Fragments on unions and interfaces

By default, Apollo Client doesn't require any knowledge of the GraphQL schema, which means it's very easy to set up and works with any server and supports even the largest schemas. However, as your usage of Apollo and GraphQL becomes more sophisticated, you may start using fragments on interfaces or unions. Here's an example of a query that uses fragments on an interface:

query {
  allPeople {
    ... on Character {
    ... on Jedi {
    ... on Droid {

In the query above, allPeople returns a result of type Character[]. Both Jedi and Droid are possible concrete types of Character, but on the client there is no way to know that without having some information about the schema. By default, Apollo Client's cache will use a heuristic fragment matcher, which assumes that a fragment matched if the result included all the fields in its selection set, and didn't match when any field was missing. This works in most cases, but it also means that Apollo Client cannot check the server response for you, and it cannot tell you when you're manually writing invalid data into the store using update, updateQuery, writeQuery, etc. To inform the cache store about these polymorphic relationships, you need to pass possibleTypes option to InMemoryCache below.

The section below explains how to pass the necessary schema knowledge to the Apollo Client cache so unions and interfaces can be accurately matched and results validated before writing them into the store.

We recommend setting up a build step that extracts the necessary information from the schema into a JSON file, where it can be imported from when constructing the cache. To set it up, follow the steps below:

  1. Query your server / schema to obtain the necessary information about unions and interfaces and write it to a file.

Read the documentation about how to extract possibleTypes automatically using an introspection query. Or use the plugin fragment-matcher for graphql-codegen and configure it for apollo client 3.

  1. Use possibleTypes.json to configure your cache during construction.
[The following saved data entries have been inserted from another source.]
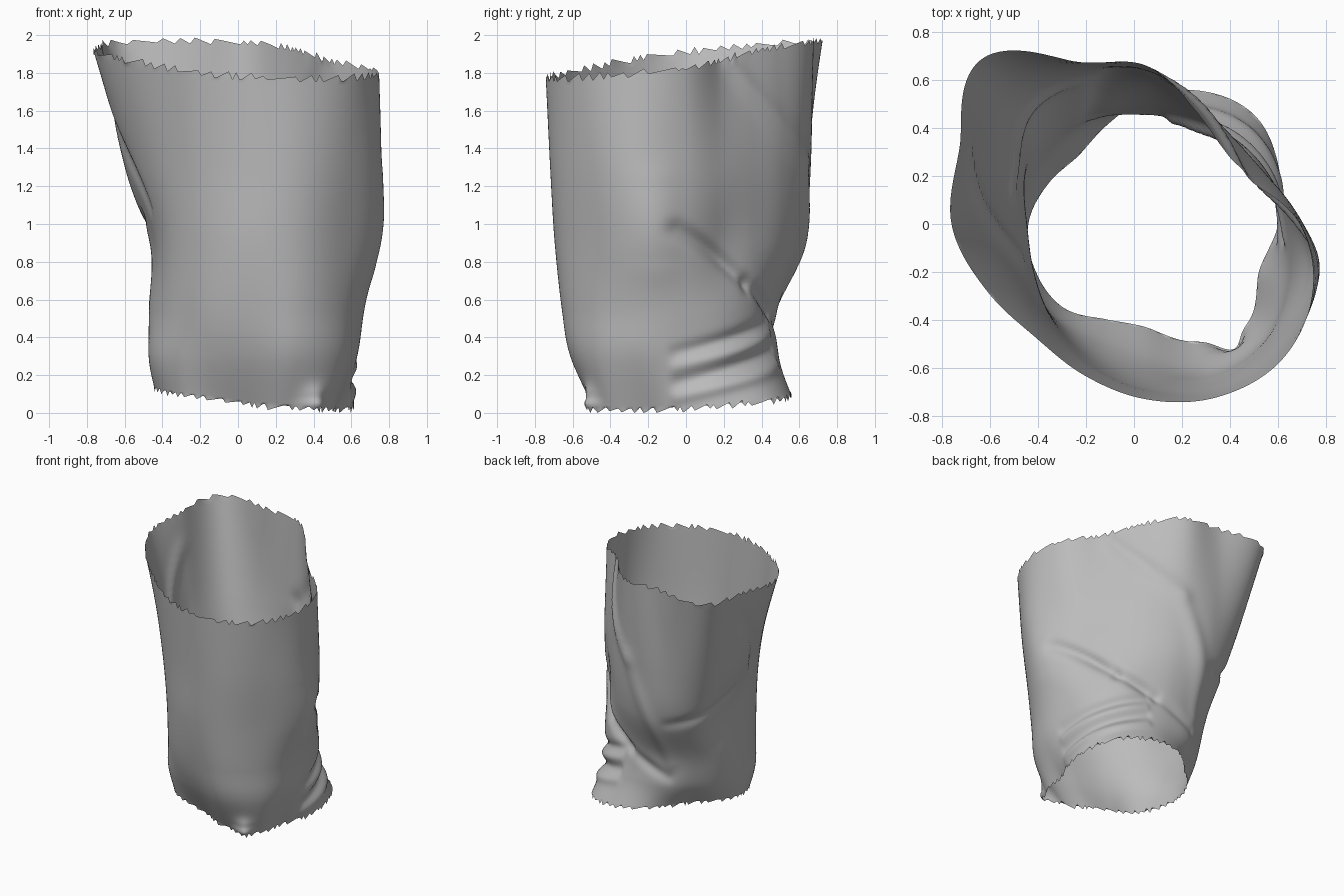
import bpy
import math
import random

cube = bpy.data.objects.get("Cube")
if cube:
    bpy.data.objects.remove(cube, do_unlink=True)

random.seed(4)
COLUMNS, STEPS = 224, 16
CENTRE_X = 0.05

# Radii of the cloth tube at sixteen compass directions
HEM = [.55, .6, .64, .6, .52, .44, .4, .44, .49, .5, .49, .43, .43, .53, .59, .51]
LOW = [.57, .55, .53, .51, .49, .49, .48, .5, .52, .54, .54, .53, .56, .66, .68, .62]
PINCH = [.6, .55, .51, .47, .48, .51, .54, .54, .52, .52, .55, .59, .63, .7, .7, .66]
WAIST = [.64, .52, .5, .53, .59, .66, .67, .56, .5, .51, .56, .62, .68, .73, .73, .73]
CHEST = [.65, .54, .51, .55, .63, .71, .79, .7, .62, .59, .6, .64, .7, .76, .77, .76]
MOUTH = [.64, .47, .45, .52, .66, .73, .97, .84, .81, .72, .66, .68, .73, .78, .8, .75]
SECTIONS = [HEM, LOW, PINCH, WAIST, CHEST, MOUTH]
INNER_HEIGHTS = [.3, .55, .9, 1.3]

# Creases: start (degrees, height), end (degrees, height), width, depth
CREASES = [
    # Deep fold sweeping round the back
    ((-4, .97), (40, .68), .045, -.05),
    ((40, .68), (75, .53), .045, -.045),
    ((75, .53), (115, .38), .045, -.02),
    # Long ridge down the back panel
    ((30, 1.85), (88, 1.33), .06, .025),
    ((88, 1.33), (117, .5), .06, .02),
    # Side creases
    ((160, 1.7), (195, 1.1), .05, -.02),
    ((117, .87), (168, 1.05), .04, -.02),
    ((348, 1.2), (348, .8), .12, .03),
    # Pointed hem corner
    ((305, 0), (305, .08), .06, .07),
]
# Bunched folds below the pinch alternate between ridge and groove
for k in range(4):
    level = .08 * (k + 1)
    CREASES.append(((-5, level), (65, level + .18), .036, .022 * (-1) ** k))


def spline(a, b, c, d, t):
    """Catmull-Rom blend from b to c."""
    return b + t / 2 * (c - a + t * (2*a - 5*b + 4*c - d + t * (3*(b - c) + d - a)))


def around(radii, turn):
    """Smooth closed interpolation of one section."""
    i = int(turn * len(radii))
    t = turn * len(radii) - i
    return spline(*[radii[(i + k) % len(radii)] for k in (-1, 0, 1, 2)], t)


def along(values, row):
    """Smooth open interpolation from hem to mouth."""
    last = len(values) - 1
    i = min(row // STEPS, last - 1)
    t = row / STEPS - i
    return spline(*[values[max(0, min(last, i + k))] for k in (-1, 0, 1, 2)], t)


def crease_offset(degrees, z):
    """Soft grooves and ridges measured on the unrolled sheet."""
    total = 0
    scale = .011
    for (start, low), (end, high), width, depth in CREASES:
        dx, dz = (end - start) * scale, high - low
        px = ((degrees - start + 180) % 360 - 180) * scale
        pz = z - low
        t = max(0, min(1, (px * dx + pz * dz) / (dx * dx + dz * dz)))
        distance = math.hypot(px - t * dx, pz - t * dz)
        fade = .55 + .45 * math.sin(math.pi * t)
        total += depth * fade * math.exp(-(distance / width) ** 2)
    return total


def torn_edge():
    """Irregular saw teeth for a frayed rim."""
    teeth = []
    while len(teeth) < COLUMNS:
        run = random.choice((2, 3, 4, 5, 8))
        height = random.uniform(.015, .045)
        teeth += [height * (k / (run - 1) - .5) for k in range(run)]
    return teeth[:COLUMNS]


# Build the open sleeve row by row
rows = STEPS * (len(SECTIONS) - 1) + 1
hem_teeth, mouth_teeth = torn_edge(), torn_edge()
verts, faces = [], []
for row in range(rows):
    for col in range(COLUMNS):
        turn = col / COLUMNS
        angle = math.tau * turn
        # Both rims are tilted planes
        hem = .08 + .065 * math.cos(angle - math.radians(150))
        mouth = 1.87 + .1 * math.cos(angle - math.radians(115))
        z = along([hem] + INNER_HEIGHTS + [mouth], row)
        radius = along([around(radii, turn) for radii in SECTIONS], row)
        radius += crease_offset(math.degrees(angle), z)
        if row == 0:
            z = max(0, z + hem_teeth[col])
        elif row == rows - 1:
            z = min(2, z + mouth_teeth[col])
        verts.append((CENTRE_X + radius * math.cos(angle), radius * math.sin(angle), z))

for row in range(rows - 1):
    for col in range(COLUMNS):
        a, b = row * COLUMNS + col, row * COLUMNS + (col + 1) % COLUMNS
        faces.append((a, b, b + COLUMNS, a + COLUMNS))

mesh = bpy.data.meshes.new("cloth_sleeve")
mesh.from_pydata(verts, [], faces)
sleeve = bpy.data.objects.new("cloth_sleeve", mesh)
bpy.context.collection.objects.link(sleeve)

# Plain grey fabric
fabric = bpy.data.materials.new("grey_fabric")
fabric.use_nodes = True
grey = (.5, .5, .5, 1)
fabric.diffuse_color = grey
fabric.node_tree.nodes["Principled BSDF"].inputs["Base Color"].default_value = grey
mesh.materials.append(fabric)

mesh.shade_smooth()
Then, you pass your newly configured cache to ApolloClient to complete the process.
import { ApolloClient, InMemoryCache, createHttpLink } from '@apollo/client/core'
import possibleTypes from './possibleTypes.json'

const cache = new InMemoryCache({ possibleTypes })
const httpLink = createHttpLink({ uri });

const client = new ApolloClient({
  link: httpLink,